A year does not pass before I am asked what books, other than the Bible, most influenced me in my early years. Another interesting question I also am called upon to answer, especially at this time of year — what was my favorite Christmas present? My family always celebrated Christmas and it was certainly a highlight of the year for me and my siblings. The answer to both questions above happily intersected on December 25th, 1962. It was on that day, after I had recently turned ten years old, I received under the tree The American Heritage Picture History of the Civil War.
The Centennial commemoration of the War Between the States was in its second year. I, as a ten year old, had gotten a “whiff of the powder” in second grade when a classmate showed me some postcards he had gotten from his grandmother who lived near Gettysburg. My first exposure to the existence of the war had come a year earlier when my grandfather showed me a daguerreotype image of one of my ancestors in his uniform, taken in 1864. I read a few age-appropriate books on the Civil War for a couple years, played army, wore kepis, and began collecting toy soldiers; I also tried to persuade my friends to wear gray instead of blue (still do). But after getting the American Heritage book for Christmas, I was hooked for the rest of my life on the study of history, especially Civil War history. I have not sought a cure.
The book fell under the editorship of Richard Ketchum who is best known for writing good books on the War for Independence — Saratoga, Yorktown, Bunker Hill, Trenton and Princeton — writing till he died in 2012 at the age of eighty nine. The actual narrative text of the American Heritage book came from the pen of Bruce Catton, who became the best-selling author of Civil War books of the 1950s and 60s. Of course now I know about his effusive Northern biases with which I occasionally take issue, but his writing style, as a professional journalist, at times took my breath away and seized my imagination. The real clinchers for me, however, were the illustrations and maps. I scoured every page till I could identify every image, many of which have reappeared over the years in other media contexts. The original photos, political cartoons, broadsides, and paintings suffused the text with a sense of the reality of the past. The colorful maps of the battles, from a bird’s eye perspective, brought about my Christmas, 1963 collection of toy soldiers (ever after known as “the Civil War Set”), arranged in similar formation on the bedroom floor.

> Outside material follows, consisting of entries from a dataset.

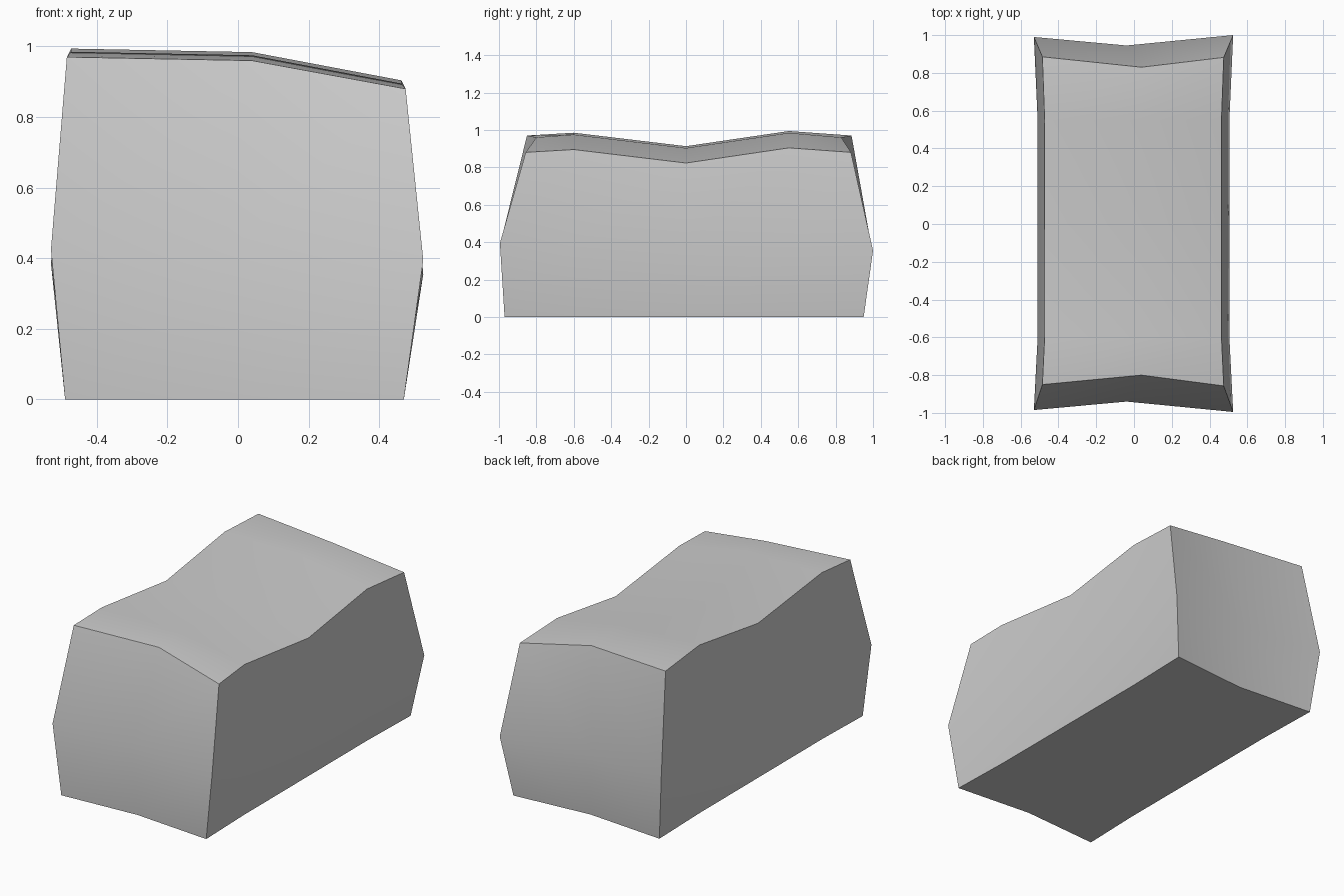
import bpy
import bmesh
import math

cube = bpy.data.objects.get("Cube")
if cube:
    bpy.data.objects.remove(cube, do_unlink=True)

stone = bpy.data.materials.new("pale_grey")
stone.use_nodes = True
grey = (0.6, 0.6, 0.6, 1.0)
stone.diffuse_color = grey
stone.node_tree.nodes["Principled BSDF"].inputs["Base Color"].default_value = grey

# One layer per height: x of left edge, middle and right edge,
# y of front edge and back edge (at left, middle, right), and pinch of the sides
LAYERS = [
    dict(x=(-0.49, -0.01, 0.47), front=(-0.96, -0.93, -0.97),
         back=(0.95, 0.91, 0.95), pinch=0.01),
    dict(x=(-0.53, -0.04, 0.525), front=(-0.985, -0.94, -0.995),
         back=(0.99, 0.945, 1.0), pinch=0.02),
    dict(x=(-0.485, 0.04, 0.475), front=(-0.85, -0.80, -0.857),
         back=(0.885, 0.83, 0.882), pinch=0.012),
]
INNER_Y = (-0.6, 0.0, 0.55)
TOP_ACROSS = (0.97, 0.96, 0.88)                  # drop towards one side
TOP_ALONG = (0.0, 0.015, -0.057, 0.024, 0.0)     # saddle along the length
MIDDLE_ALONG = (0.41, 0.41, 0.40, 0.39, 0.37)
NX, NY, NZ = 2, 4, 2


def point(i, j, k):
    layer = LAYERS[k]
    y = (layer["front"][i], *INNER_Y, layer["back"][i])[j]
    side = i - 1
    x = layer["x"][i] - side * layer["pinch"] * (0 < j < NY)
    if k == 0:
        z = 0.0
    elif k == 1:
        z = MIDDLE_ALONG[j] - 0.015 * side
    else:
        z = TOP_ACROSS[i] + TOP_ALONG[j]
    return x, y, z


# Block: a gridded box whose six sides share the points above
bm = bmesh.new()
verts = {}


def vert(key):
    if key not in verts:
        verts[key] = bm.verts.new(point(*key))
    return verts[key]


def add_side(count_u, count_v, place):
    for u in range(count_u):
        for v in range(count_v):
            ring = ((u, v), (u + 1, v), (u + 1, v + 1), (u, v + 1))
            bm.faces.new([vert(place(a, b)) for a, b in ring])


for end in (0, 1):
    add_side(NX, NY, lambda u, v: (u, v, end * NZ))
    add_side(NX, NZ, lambda u, v: (u, end * NY, v))
    add_side(NY, NZ, lambda u, v: (end * NX, u, v))

bmesh.ops.recalc_face_normals(bm, faces=bm.faces[:])
mesh = bpy.data.meshes.new("saddle_block")
bm.to_mesh(mesh)
bm.free()
mesh.materials.append(stone)

block = bpy.data.objects.new("saddle_block", mesh)
bpy.context.scene.collection.objects.link(block)

# Smooth within each side, sharp where sides meet
mesh.shade_smooth()
mesh.set_sharp_from_angle(angle=math.radians(35))
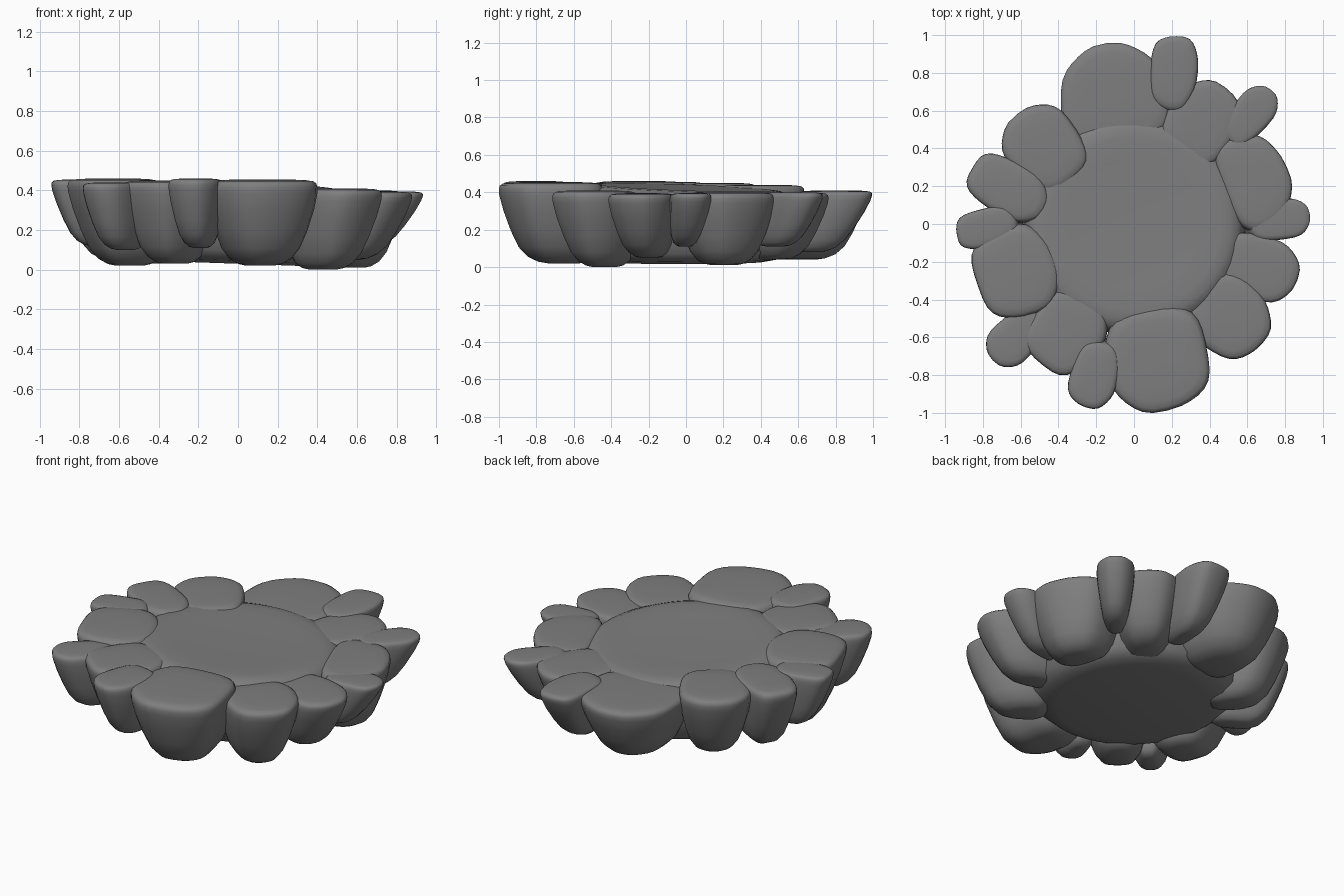
import bpy, bmesh, math, random
from mathutils import Vector

if "Cube" in bpy.data.objects:
    bpy.data.objects.remove(bpy.data.objects["Cube"])

random.seed(4)
rock = bpy.data.materials.new("rock_grey")
rock.diffuse_color = (.21, .21, .21, 1)
rock.use_nodes = True
rock.node_tree.nodes["Principled BSDF"].inputs["Base Color"].default_value = rock.diffuse_color


def spow(v, e):
    return math.copysign(abs(v) ** e, v)


def build(name, rings):
    """Skin a stack of equal-length rings and cap both ends."""
    bm = bmesh.new()
    rows = [[bm.verts.new(p) for p in ring] for ring in rings]
    n = len(rows[0])
    for a, b in zip(rows, rows[1:]):
        for i in range(n):
            bm.faces.new((a[i], a[(i + 1) % n], b[(i + 1) % n], b[i]))
    for row in (rows[0], rows[-1]):
        mid = bm.verts.new(sum((v.co for v in row), Vector()) / n)
        for i in range(n):
            bm.faces.new((row[i], row[(i + 1) % n], mid))
    bmesh.ops.recalc_face_normals(bm, faces=bm.faces)
    me = bpy.data.meshes.new(name)
    bm.to_mesh(me)
    bm.free()
    ob = bpy.data.objects.new(name, me)
    ob.data.materials.append(rock)
    bpy.context.collection.objects.link(ob)
    bpy.ops.object.select_all(action='DESELECT')
    ob.select_set(True)
    bpy.context.view_layer.objects.active = ob
    bpy.ops.object.shade_smooth_by_angle(angle=math.radians(50))
    return ob


# Stone profile: (height fraction, outline scale), rounded foot to gently domed top
PROFILE = [(0, .30), (.02, .48), (.08, .66), (.2, .80), (.4, .89), (.65, .965),
           (.84, 1.0), (.91, .995), (.955, .97), (.98, .91), (.992, .78), (1, .5)]


def stone(name, cx, cy, ang, length, width, taper, top, bot, lean):
    """A flat-topped boulder leaning outward along its own axis, narrower at the foot."""
    a = math.radians(ang)
    out, side = Vector((math.cos(a), math.sin(a))), Vector((-math.sin(a), math.cos(a)))
    n, phase = 30, random.uniform(0, 6.28)
    rings = []
    for h, s in PROFILE:
        ring = []
        pinch = 1.03 * (1 - .2 * (1 - h) ** 2)
        for i in range(n):
            t = 2 * math.pi * i / n
            u = spow(math.cos(t), .76)
            v = spow(math.sin(t), .76) * (1 + taper * u)
            wob = 1 + .02 * math.sin(5 * t + phase)
            p = Vector((cx, cy)) + (out * u * length + side * v * width * pinch) * s * wob
            p -= out * lean * (1 - h) ** 1.2
            ring.append((p.x, p.y, bot + (top - bot) * h))
        rings.append(ring)
    return build(name, rings)


# Large stones: centre x, y, axis angle, half length, half width, taper, top, bottom, lean
LARGE = [
    (-.11, .69, 98, .27, .275, -.18, .40, .04, .08),
    (.36, .54, 56, .225, .185, -.03, .40, .04, .10),
    (.645, .235, 22, .18, .25, -.2, .40, .01, .07),
    (.655, -.23, -17, .225, .165, 0, .395, .05, .12),
    (.51, -.50, -38, .22, .20, -.13, .41, .0, .10),
    (.125, -.72, -79, .275, .265, -.04, .455, .02, .07),
    (-.36, -.575, -125, .22, .19, 0, .45, .03, .08),
    (-.63, -.255, -160, .22, .235, 0, .46, .02, .09),
    (-.67, .19, 150, .225, .14, .03, .45, .05, .09),
    (-.475, .405, 130, .23, .19, .05, .44, .03, .09),
]
# Small stones wedged between them
SMALL = [
    (.21, .805, 85, .20, .122, .08, .41, .08, .15),
    (.615, .575, 50, .18, .10, .08, .40, .11, .13),
    (.775, .02, 12, .165, .10, .1, .395, .11, .15),
    (-.21, -.80, -105, .18, .122, .05, .46, .11, .08),
    (-.625, -.60, -135, .175, .115, .08, .44, .10, .08),
    (-.785, -.02, -165, .165, .10, .05, .455, .12, .09),
]
for i, s in enumerate(LARGE):
    stone(f"rim_stone_{i + 1}", *s)
for i, s in enumerate(SMALL):
    stone(f"wedge_stone_{i + 1}", *s)

# Central slab: domed rim, slightly dished, tilted top
rings = []
for r, z in [(.42, 0), (.50, .015), (.56, .06), (.585, .18), (.59, .29), (.575, .345), (.55, .375),
             (.51, .391), (.46, .396), (.35, .392), (.15, .388)]:
    ring = []
    for i in range(48):
        t = 2 * math.pi * i / 48
        x, y = r * math.cos(t), r * math.sin(t)
        ring.append((x, y, z + .03 - .035 * x - .035 * y * min(1, z / .3)))
    rings.append(ring)
build("centre_slab", rings)
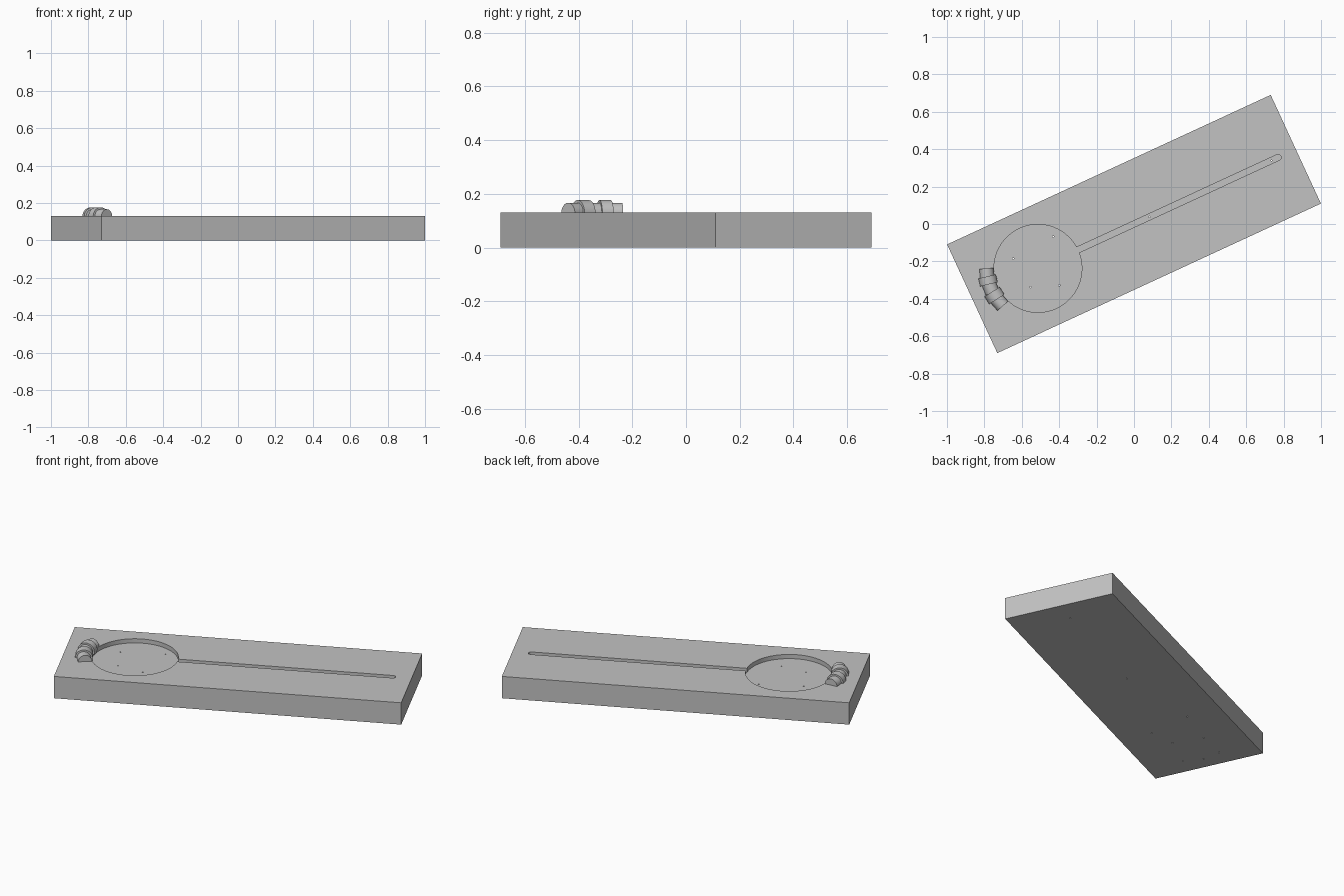
import bpy, bmesh
from math import radians, cos, sin, asin, pi
from mathutils import Matrix, Vector

cube = bpy.data.objects.get("Cube")
if cube:
    bpy.data.objects.remove(cube, do_unlink=True)

YAW = Matrix.Rotation(radians(24.8), 4, 'Z')   # whole model is turned on the ground
LENGTH, WIDTH, HEIGHT = 1.906, 0.64, 0.13
FLOOR = 0.105                                  # level of the pocket floor
CX, RADIUS = -0.566, 0.235                     # round pocket
GROOVE_END, GROOVE_HALF = 0.865, 0.016

grey = bpy.data.materials.new("plain grey")
grey.use_nodes = True
colour = (0.54, 0.54, 0.54, 1)
grey.diffuse_color = colour
grey.node_tree.nodes["Principled BSDF"].inputs["Base Color"].default_value = colour


def make(name, bm):
    bmesh.ops.recalc_face_normals(bm, faces=bm.faces)
    mesh = bpy.data.meshes.new(name)
    bm.to_mesh(mesh)
    bm.free()
    mesh.materials.append(grey)
    obj = bpy.data.objects.new(name, mesh)
    obj.matrix_world = YAW
    bpy.context.collection.objects.link(obj)
    return obj


def add_prism(bm, outline, z0, z1):
    face = bm.faces.new([bm.verts.new((x, y, z0)) for x, y in outline])
    top = bmesh.ops.extrude_face_region(bm, geom=[face])["geom"]
    verts = [v for v in top if isinstance(v, bmesh.types.BMVert)]
    bmesh.ops.translate(bm, vec=(0, 0, z1 - z0), verts=verts)


def arc(cx, cy, r, a0, a1, n):
    return [(cx + r * cos(a0 + (a1 - a0) * i / n),
             cy + r * sin(a0 + (a1 - a0) * i / n)) for i in range(n + 1)]


def add_rod(bm, a, b, r, sides):
    axis = b - a
    turn = axis.to_track_quat('Z', 'Y').to_matrix().to_4x4()
    bmesh.ops.create_cone(bm, cap_ends=True, segments=sides, radius1=r, radius2=r,
                          depth=axis.length, matrix=Matrix.Translation((a + b) / 2) @ turn)


# Board
bm = bmesh.new()
bmesh.ops.create_cube(bm, size=1, matrix=Matrix.Translation((0, 0, HEIGHT / 2))
                      @ Matrix.Diagonal((LENGTH, WIDTH, HEIGHT, 1)))
board = make("board", bm)

# Keyhole outline: round pocket running into a long groove with a rounded end
mouth = asin(GROOVE_HALF / RADIUS)
outline = arc(CX, 0, RADIUS, mouth, 2 * pi - mouth, 96)
outline += arc(GROOVE_END - GROOVE_HALF, 0, GROOVE_HALF, -pi / 2, pi / 2, 12)
bm = bmesh.new()
add_prism(bm, outline, FLOOR, HEIGHT + 0.1)
pocket_cutter = make("pocket_cutter", bm)

# Pin holes through the board: groove, pocket, and under the bent pipe
holes = [(0.81, 0), (0.09, 0), (-0.42, 0.12), (-0.5, -0.13), (-0.645, -0.074),
         (-0.664, 0.103), (-0.845, 0.11), (-0.845, -0.105), (-0.87, 0.008)]
bm = bmesh.new()
for x, y in holes:
    add_rod(bm, Vector((x, y, -0.05)), Vector((x, y, HEIGHT + 0.05)), 0.004, 12)
hole_cutter = make("hole_cutter", bm)

for cutter in (pocket_cutter, hole_cutter):
    cutter.hide_render = True
    mod = board.modifiers.new("cut", 'BOOLEAN')
    mod.operation, mod.solver, mod.object = 'DIFFERENCE', 'EXACT', cutter
bpy.context.view_layer.update()
cut = bpy.data.meshes.new_from_object(board.evaluated_get(bpy.context.evaluated_depsgraph_get()))
board.modifiers.clear()
board.data = cut
for cutter in (pocket_cutter, hole_cutter):
    bpy.data.objects.remove(cutter, do_unlink=True)

# Bent pipe curving round the pocket: plain lengths alternating with thicker collars
parts = [board]
BEND = 0.275
sections = [("pipe_start", 0, 10, 0.038), ("pipe_collar_upper", 9, 18, 0.048),
            ("pipe_middle", 17, 28, 0.038), ("pipe_collar_lower", 27, 37, 0.048),
            ("pipe_end", 36, 47, 0.038)]
for name, a0, a1, r in sections:
    ends = [Vector((CX + BEND * cos(a), BEND * sin(a), HEIGHT - 0.001))
            for a in (radians(180 - 24.8 + a0), radians(180 - 24.8 + a1))]
    bm = bmesh.new()
    add_rod(bm, *ends, r, 48)
    parts.append(make(name, bm))

# Smooth the round walls, keep the rims sharp
bpy.ops.object.select_all(action='DESELECT')
for obj in parts:
    obj.select_set(True)
bpy.context.view_layer.objects.active = board
bpy.ops.object.shade_smooth_by_angle(angle=radians(35))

Why bore you with these reminiscences? Just this — you never know when providence will cause a book to so animate your consciousness and desires so as to define the direction of your life and lead to your future calling. Some pastors are called to Gospel ministry through the reading of the Bible. Novelists and writers of various kinds have been inspired at a young age by a book they read, motivating them to become literary men or women. Most historians can name the book that fired their imagination and desire. Not every calling begins this way, but some do. The books we put in the hands of young people really can have an impact for the rest of their lives, sometimes from an early age, some not till they are in college. I know of certain deplorable and anti-Christian books, that I will not name here, that have led young people into lifelong writers of novels and stories of like kind, or have inspired them to abandon the teachings of their family and church to pursue goals unworthy of Christians. I wonder what the five racks of books at Barnes and Noble, labeled “teenage paranormal romance,” are inspiring today’s teenagers to become? I am glad my parents had already taught me that “whatsoever you do, do all to the glory of God,” before they wrote “to Billy, from Mommy and Daddy, on December 25th, 1962.”
26 December, 2013